With its ruling, the ECJ poses major challenges for the temporary work industry. Their collective agreements, which probably contain sufficient compensation benefits in exceptional cases at best, will have to be adapted for the future - with all the practical difficulties and legal uncertainties that this entails. It, therefore, can only be hoped that the German Federal Labour Court will take account the parties’ to collective bargaining agreements prerogative in determining working conditions, which is protected by the autonomy of collective bargaining, when it comes to judicial review of the compensation, although this will probably only be possible to a limited extent in view of the ECJ ruling. In any case, the parties to the collective agreement should explain and document the considerations on which they base the compensation in a comprehensible manner so that they can later convince the court of the appropriateness of the compensation in the event of a judicial review.
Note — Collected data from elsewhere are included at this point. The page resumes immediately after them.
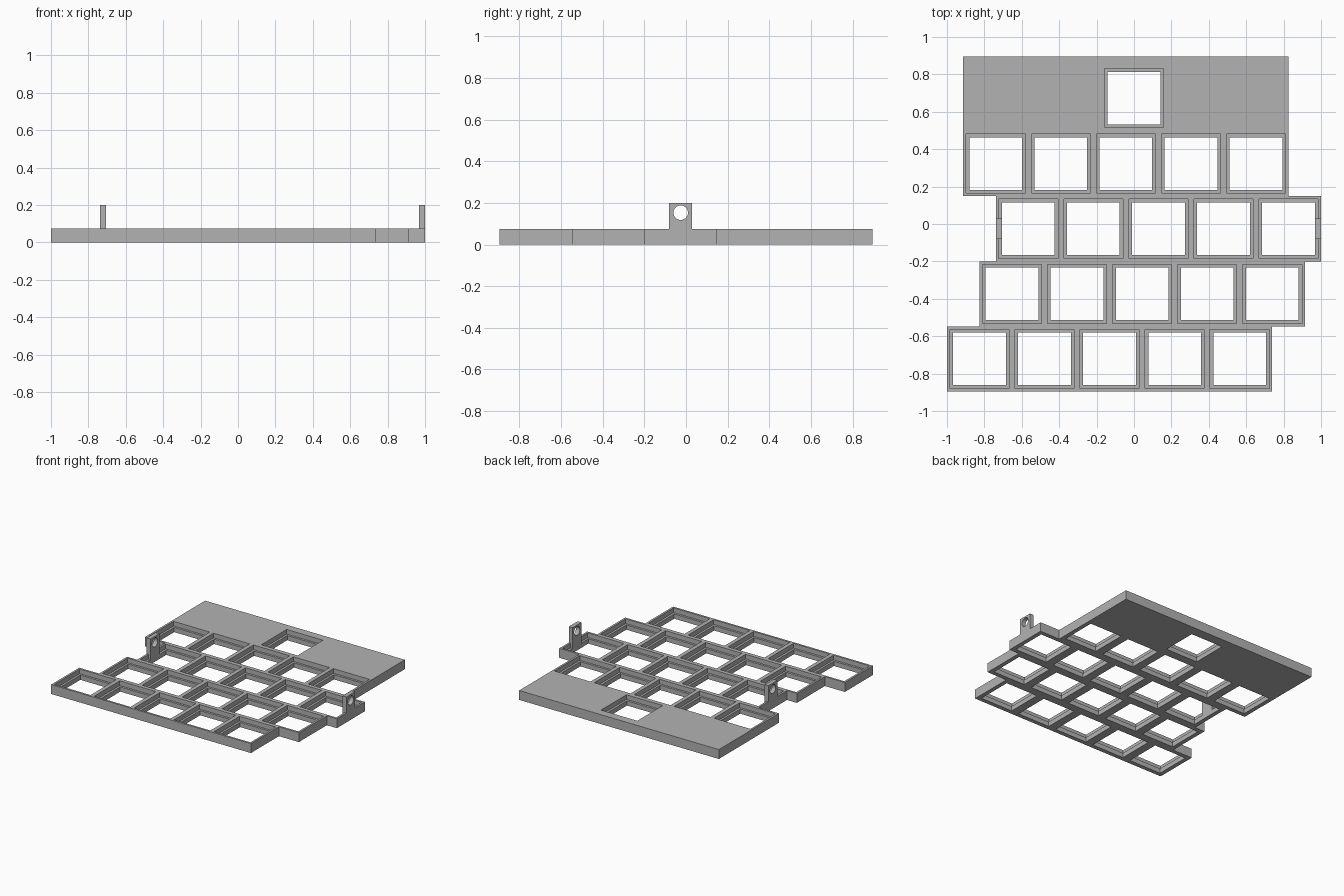
import bpy
import bmesh
from mathutils import Matrix, Vector

# Remove the default cube
cube = bpy.data.objects.get("Cube")
if cube:
    bpy.data.objects.remove(cube, do_unlink=True)

# Main dimensions
PITCH = 2 / 5.75
DEPTH = 0.895
HEIGHT = 0.074
LEDGE = 0.037
RIM = 0.016
LIP = 0.017
POCKET = PITCH - 2 * RIM
HOLE = POCKET - 2 * LIP
COLUMNS = 5
STAGGER = [0, 0.5, 0.75, 0.25]   # row offsets in pitches, front to back

# Single grey plastic
grey = bpy.data.materials.new("grey_plastic")
grey.use_nodes = True
grey.diffuse_color = (0.45, 0.45, 0.45, 1)
grey.node_tree.nodes["Principled BSDF"].inputs["Base Color"].default_value = (0.45, 0.45, 0.45, 1)


def make_object(name, bm):
    bmesh.ops.recalc_face_normals(bm, faces=bm.faces)
    mesh = bpy.data.meshes.new(name)
    bm.to_mesh(mesh)
    bm.free()
    mesh.materials.append(grey)
    obj = bpy.data.objects.new(name, mesh)
    bpy.context.collection.objects.link(obj)
    return obj


def add_box(bm, low, high):
    low, high = Vector(low), Vector(high)
    matrix = Matrix.Translation((low + high) / 2) @ Matrix.Diagonal((*(high - low), 1))
    bmesh.ops.create_cube(bm, size=1, matrix=matrix)


def boolean(target, tool, operation):
    """Apply a boolean and discard the tool."""
    tool.hide_render = True
    mod = target.modifiers.new(operation.lower(), "BOOLEAN")
    mod.operation, mod.object, mod.solver = operation, tool, "EXACT"
    bpy.context.view_layer.objects.active = target
    bpy.ops.object.modifier_apply(modifier=mod.name)
    bpy.data.objects.remove(tool, do_unlink=True)


# Stepped outline of the plate, extruded upward
left_side, right_side = [], []
for row, shift in enumerate(STAGGER):
    x = -1 + shift * PITCH
    front = -DEPTH + row * PITCH
    back = DEPTH if row == len(STAGGER) - 1 else front + PITCH
    left_side += [(x, front), (x, back)]
    right_side += [(x + COLUMNS * PITCH, front), (x + COLUMNS * PITCH, back)]
bm = bmesh.new()
base = bm.faces.new([bm.verts.new((x, y, 0)) for x, y in right_side + left_side[::-1]])
top = bmesh.ops.extrude_face_region(bm, geom=[base])["geom"]
bmesh.ops.translate(bm, verts=[v for v in top if isinstance(v, bmesh.types.BMVert)], vec=(0, 0, HEIGHT))
plate = make_object("key_plate", bm)

# Key positions: four staggered rows and one key in the back panel
centres = [(-1 + (shift + col + 0.5) * PITCH, -DEPTH + (row + 0.5) * PITCH)
           for row, shift in enumerate(STAGGER) for col in range(COLUMNS)]
centres.append((0, 0.673))

# Wide upper pockets, then narrower openings right through
for name, size, bottom in (("pocket_cutter", POCKET, LEDGE), ("opening_cutter", HOLE, -0.1)):
    bm = bmesh.new()
    for x, y in centres:
        add_box(bm, (x - size / 2, y - size / 2, bottom), (x + size / 2, y + size / 2, 0.3))
    boolean(plate, make_object(name, bm), "DIFFERENCE")

# Upright side tabs with a round hole
tab_y = -DEPTH + 2.5 * PITCH
row_left = -1 + STAGGER[2] * PITCH
thick = RIM + LIP
for name, x in (("right_tab", row_left), ("left_tab", 1 - thick)):
    bm = bmesh.new()
    add_box(bm, (x, tab_y - 0.055, 0), (x + thick, tab_y + 0.055, 0.2))
    tab = make_object(name, bm)
    bm = bmesh.new()
    matrix = Matrix.Translation((x + thick / 2, tab_y, 0.153)) @ Matrix.Rotation(1.5707963, 4, "Y")
    bmesh.ops.create_cone(bm, cap_ends=True, segments=32, radius1=0.035, radius2=0.035,
                          depth=0.2, matrix=matrix)
    boolean(tab, make_object("tab_hole_cutter", bm), "DIFFERENCE")
    boolean(plate, tab, "UNION")

# Smooth the round holes, keep every edge sharp
plate.select_set(True)
bpy.context.view_layer.objects.active = plate
bpy.ops.object.shade_smooth_by_angle(angle=0.5)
For the past, temporary work agencies must be prepared for claims for outstanding compensation, at least from their fixed-term employees. However, in the case of an (effective) exclusion clause in the collective agreement and/or employment contract, this risk is generally limited in time to a few months. However, there is the risk of having to pay social security contributions on the outstanding remuneration for the past four years without being able to recover the temporary worker’s half of the social security contributions. This risk equally affects the hiring company, which is also liable to pay the social security contributions in addition to the temporary work agency.